- _Exercise aim_:
The expected answer is the set of lines in the data below between the line holding "eye.rotation.y = turn;" and the line holding "1.12, .16, .05, .03]], 8), SKIN);", inclusive, written out exactly.
=== Section Start ===
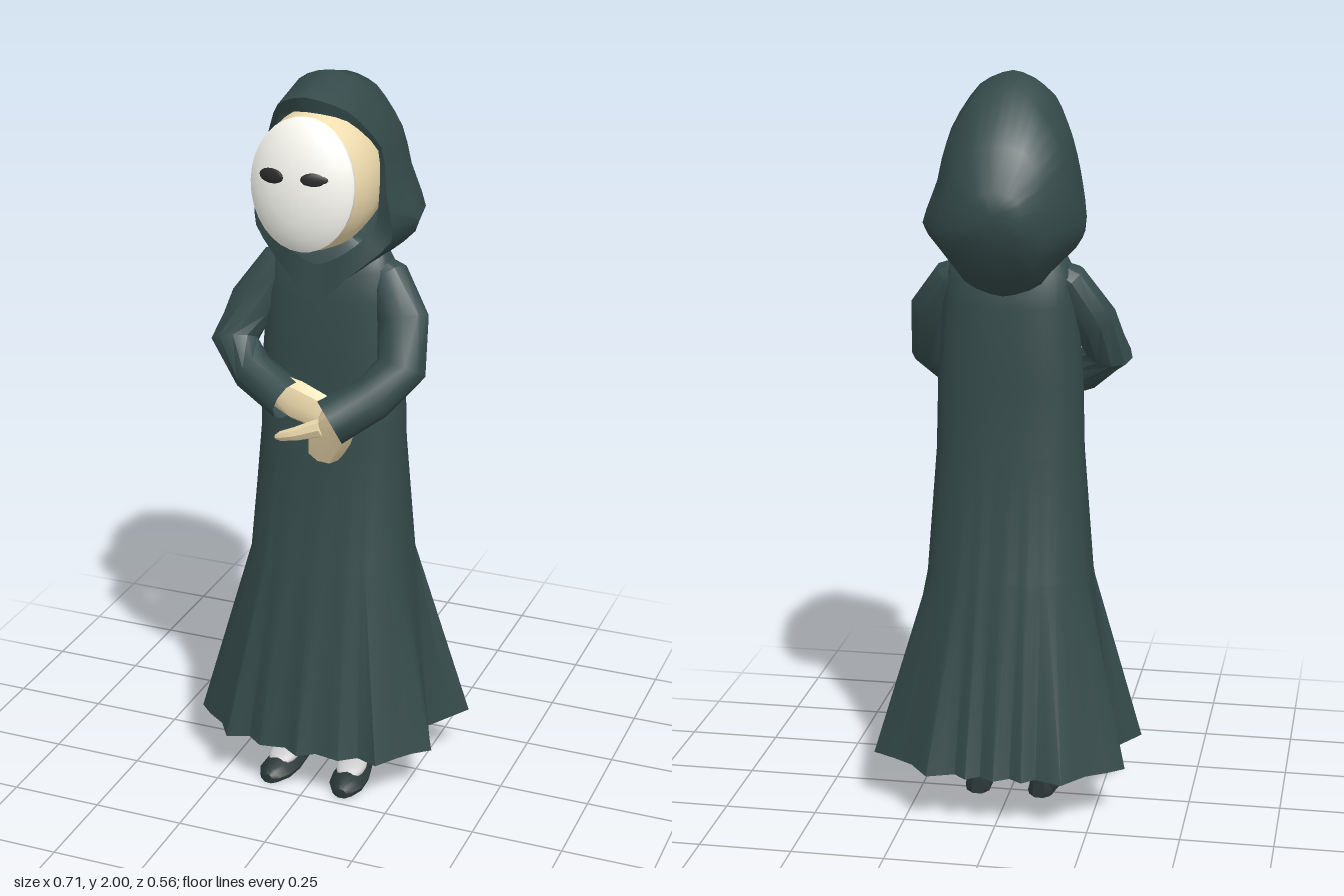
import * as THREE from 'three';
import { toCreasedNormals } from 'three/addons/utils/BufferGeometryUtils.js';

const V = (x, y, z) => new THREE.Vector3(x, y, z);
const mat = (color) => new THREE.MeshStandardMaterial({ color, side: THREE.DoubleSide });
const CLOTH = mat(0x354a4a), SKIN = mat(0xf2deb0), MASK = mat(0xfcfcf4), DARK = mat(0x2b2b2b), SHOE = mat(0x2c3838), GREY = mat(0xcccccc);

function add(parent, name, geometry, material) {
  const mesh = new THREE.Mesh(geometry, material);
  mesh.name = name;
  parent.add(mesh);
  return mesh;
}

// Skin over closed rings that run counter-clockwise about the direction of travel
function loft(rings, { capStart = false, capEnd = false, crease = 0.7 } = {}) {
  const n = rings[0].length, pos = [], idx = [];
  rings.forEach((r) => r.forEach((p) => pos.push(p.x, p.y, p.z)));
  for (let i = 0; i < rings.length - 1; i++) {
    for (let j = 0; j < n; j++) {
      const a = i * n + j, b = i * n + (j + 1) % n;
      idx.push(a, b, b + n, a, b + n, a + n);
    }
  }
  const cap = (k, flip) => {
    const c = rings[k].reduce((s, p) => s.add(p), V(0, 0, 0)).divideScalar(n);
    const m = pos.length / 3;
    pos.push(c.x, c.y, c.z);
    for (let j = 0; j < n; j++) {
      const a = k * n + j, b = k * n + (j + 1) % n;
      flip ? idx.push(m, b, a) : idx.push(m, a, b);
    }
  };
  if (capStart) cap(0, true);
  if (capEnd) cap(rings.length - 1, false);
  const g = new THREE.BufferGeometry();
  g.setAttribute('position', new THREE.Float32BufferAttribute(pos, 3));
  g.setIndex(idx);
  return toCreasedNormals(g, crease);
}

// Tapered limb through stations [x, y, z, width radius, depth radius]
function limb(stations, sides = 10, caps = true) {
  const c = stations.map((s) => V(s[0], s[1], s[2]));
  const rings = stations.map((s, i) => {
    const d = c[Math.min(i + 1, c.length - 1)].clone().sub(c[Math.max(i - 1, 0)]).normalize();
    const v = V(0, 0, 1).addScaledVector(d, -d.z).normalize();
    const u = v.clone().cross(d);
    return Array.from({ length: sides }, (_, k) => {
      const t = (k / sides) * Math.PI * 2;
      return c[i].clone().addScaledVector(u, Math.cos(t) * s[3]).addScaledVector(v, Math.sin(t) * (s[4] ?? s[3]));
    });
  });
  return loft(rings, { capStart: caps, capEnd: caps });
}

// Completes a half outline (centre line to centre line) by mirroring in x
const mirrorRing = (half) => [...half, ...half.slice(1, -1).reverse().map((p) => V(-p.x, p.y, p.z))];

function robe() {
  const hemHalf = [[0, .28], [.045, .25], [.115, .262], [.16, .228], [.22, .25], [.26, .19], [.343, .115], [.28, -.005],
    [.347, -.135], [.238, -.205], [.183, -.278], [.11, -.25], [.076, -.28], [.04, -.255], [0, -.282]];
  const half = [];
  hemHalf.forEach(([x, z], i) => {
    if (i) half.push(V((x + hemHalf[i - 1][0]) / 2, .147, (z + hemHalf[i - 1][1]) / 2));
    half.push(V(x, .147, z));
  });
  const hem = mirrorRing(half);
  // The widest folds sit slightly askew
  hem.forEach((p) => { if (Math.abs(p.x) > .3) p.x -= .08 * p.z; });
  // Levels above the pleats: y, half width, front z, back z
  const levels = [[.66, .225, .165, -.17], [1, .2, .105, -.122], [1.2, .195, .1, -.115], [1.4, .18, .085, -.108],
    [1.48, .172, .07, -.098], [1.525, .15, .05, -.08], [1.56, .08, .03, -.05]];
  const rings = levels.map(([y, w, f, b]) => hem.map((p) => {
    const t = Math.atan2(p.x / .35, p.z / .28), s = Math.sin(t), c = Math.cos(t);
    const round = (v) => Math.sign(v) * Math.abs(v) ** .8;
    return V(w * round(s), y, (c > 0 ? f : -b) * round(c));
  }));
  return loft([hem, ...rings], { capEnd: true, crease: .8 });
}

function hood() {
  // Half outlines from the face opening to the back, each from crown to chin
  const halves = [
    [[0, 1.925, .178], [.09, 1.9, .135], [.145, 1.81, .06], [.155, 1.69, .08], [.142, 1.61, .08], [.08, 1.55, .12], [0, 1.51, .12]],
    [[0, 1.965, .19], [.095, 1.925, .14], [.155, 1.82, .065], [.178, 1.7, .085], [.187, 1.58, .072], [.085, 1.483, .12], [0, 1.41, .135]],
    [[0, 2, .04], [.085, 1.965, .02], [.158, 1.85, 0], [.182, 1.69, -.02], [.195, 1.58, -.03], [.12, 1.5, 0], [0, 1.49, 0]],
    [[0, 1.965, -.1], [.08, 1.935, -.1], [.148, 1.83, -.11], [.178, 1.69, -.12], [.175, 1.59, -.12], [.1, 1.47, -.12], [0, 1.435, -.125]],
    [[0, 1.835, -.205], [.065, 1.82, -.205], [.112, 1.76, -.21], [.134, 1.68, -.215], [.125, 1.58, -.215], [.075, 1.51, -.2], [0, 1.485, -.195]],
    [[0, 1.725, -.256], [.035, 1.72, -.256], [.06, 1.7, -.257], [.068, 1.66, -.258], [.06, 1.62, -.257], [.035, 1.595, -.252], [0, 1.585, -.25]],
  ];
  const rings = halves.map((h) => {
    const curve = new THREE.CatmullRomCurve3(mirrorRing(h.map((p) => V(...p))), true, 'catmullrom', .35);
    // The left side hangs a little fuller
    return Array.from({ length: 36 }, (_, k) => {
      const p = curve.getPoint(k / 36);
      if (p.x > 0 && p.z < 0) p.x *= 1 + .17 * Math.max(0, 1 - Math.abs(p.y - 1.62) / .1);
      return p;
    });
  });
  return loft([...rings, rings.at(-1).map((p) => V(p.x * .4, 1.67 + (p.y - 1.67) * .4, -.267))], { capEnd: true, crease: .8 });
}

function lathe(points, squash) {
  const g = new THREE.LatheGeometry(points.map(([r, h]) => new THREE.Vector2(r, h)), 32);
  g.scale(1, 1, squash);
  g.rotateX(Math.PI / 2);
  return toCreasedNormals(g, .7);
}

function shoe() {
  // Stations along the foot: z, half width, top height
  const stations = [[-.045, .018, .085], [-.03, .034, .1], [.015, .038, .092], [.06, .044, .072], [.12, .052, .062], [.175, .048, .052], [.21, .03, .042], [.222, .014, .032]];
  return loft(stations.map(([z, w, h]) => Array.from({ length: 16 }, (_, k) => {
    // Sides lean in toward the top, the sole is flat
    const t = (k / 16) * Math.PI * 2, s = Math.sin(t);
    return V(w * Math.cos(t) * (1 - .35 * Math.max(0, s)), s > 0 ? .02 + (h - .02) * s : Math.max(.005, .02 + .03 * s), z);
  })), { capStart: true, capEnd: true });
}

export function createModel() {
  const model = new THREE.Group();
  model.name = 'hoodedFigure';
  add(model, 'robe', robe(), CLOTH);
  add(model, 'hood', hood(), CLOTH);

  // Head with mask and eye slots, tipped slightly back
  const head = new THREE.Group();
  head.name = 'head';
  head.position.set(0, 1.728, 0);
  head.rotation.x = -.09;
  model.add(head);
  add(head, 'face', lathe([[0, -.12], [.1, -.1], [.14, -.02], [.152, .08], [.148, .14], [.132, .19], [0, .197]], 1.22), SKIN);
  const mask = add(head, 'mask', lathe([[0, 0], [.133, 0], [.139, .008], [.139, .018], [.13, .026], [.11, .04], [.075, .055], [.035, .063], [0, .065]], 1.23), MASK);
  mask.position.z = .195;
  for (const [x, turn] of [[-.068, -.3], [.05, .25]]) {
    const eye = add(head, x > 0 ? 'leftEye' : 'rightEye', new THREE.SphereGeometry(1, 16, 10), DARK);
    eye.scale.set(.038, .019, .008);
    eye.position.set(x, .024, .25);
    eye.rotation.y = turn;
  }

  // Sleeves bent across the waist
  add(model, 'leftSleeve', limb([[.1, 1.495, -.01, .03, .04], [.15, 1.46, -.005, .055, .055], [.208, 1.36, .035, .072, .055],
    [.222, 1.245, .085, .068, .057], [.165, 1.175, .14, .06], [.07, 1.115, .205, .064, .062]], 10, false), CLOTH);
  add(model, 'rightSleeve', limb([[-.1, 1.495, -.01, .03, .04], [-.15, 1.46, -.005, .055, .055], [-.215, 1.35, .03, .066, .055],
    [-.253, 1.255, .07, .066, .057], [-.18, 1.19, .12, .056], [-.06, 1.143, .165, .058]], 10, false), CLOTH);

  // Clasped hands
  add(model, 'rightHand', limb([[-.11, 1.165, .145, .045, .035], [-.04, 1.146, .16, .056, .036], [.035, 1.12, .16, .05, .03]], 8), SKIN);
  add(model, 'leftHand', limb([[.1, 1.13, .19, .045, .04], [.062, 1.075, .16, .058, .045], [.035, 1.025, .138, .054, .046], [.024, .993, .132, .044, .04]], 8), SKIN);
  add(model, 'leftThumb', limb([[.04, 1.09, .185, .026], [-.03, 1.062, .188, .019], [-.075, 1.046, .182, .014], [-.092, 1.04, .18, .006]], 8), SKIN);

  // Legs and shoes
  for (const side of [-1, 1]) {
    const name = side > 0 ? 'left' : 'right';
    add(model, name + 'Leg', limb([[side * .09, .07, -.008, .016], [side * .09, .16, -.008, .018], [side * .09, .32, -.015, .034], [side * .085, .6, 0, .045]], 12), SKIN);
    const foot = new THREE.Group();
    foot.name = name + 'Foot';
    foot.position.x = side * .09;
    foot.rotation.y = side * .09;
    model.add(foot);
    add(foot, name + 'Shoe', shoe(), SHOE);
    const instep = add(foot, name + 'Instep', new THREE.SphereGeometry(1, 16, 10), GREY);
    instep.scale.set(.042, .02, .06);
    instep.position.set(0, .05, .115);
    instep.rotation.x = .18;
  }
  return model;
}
=== Section End ===
- _Expected answer_:
    eye.rotation.y = turn;
  }

  // Sleeves bent across the waist
  add(model, 'leftSleeve', limb([[.1, 1.495, -.01, .03, .04], [.15, 1.46, -.005, .055, .055], [.208, 1.36, .035, .072, .055],
    [.222, 1.245, .085, .068, .057], [.165, 1.175, .14, .06], [.07, 1.115, .205, .064, .062]], 10, false), CLOTH);
  add(model, 'rightSleeve', limb([[-.1, 1.495, -.01, .03, .04], [-.15, 1.46, -.005, .055, .055], [-.215, 1.35, .03, .066, .055],
    [-.253, 1.255, .07, .066, .057], [-.18, 1.19, .12, .056], [-.06, 1.143, .165, .058]], 10, false), CLOTH);

  // Clasped hands
  add(model, 'rightHand', limb([[-.11, 1.165, .145, .045, .035], [-.04, 1.146, .16, .056, .036], [.035, 1.12, .16, .05, .03]], 8), SKIN);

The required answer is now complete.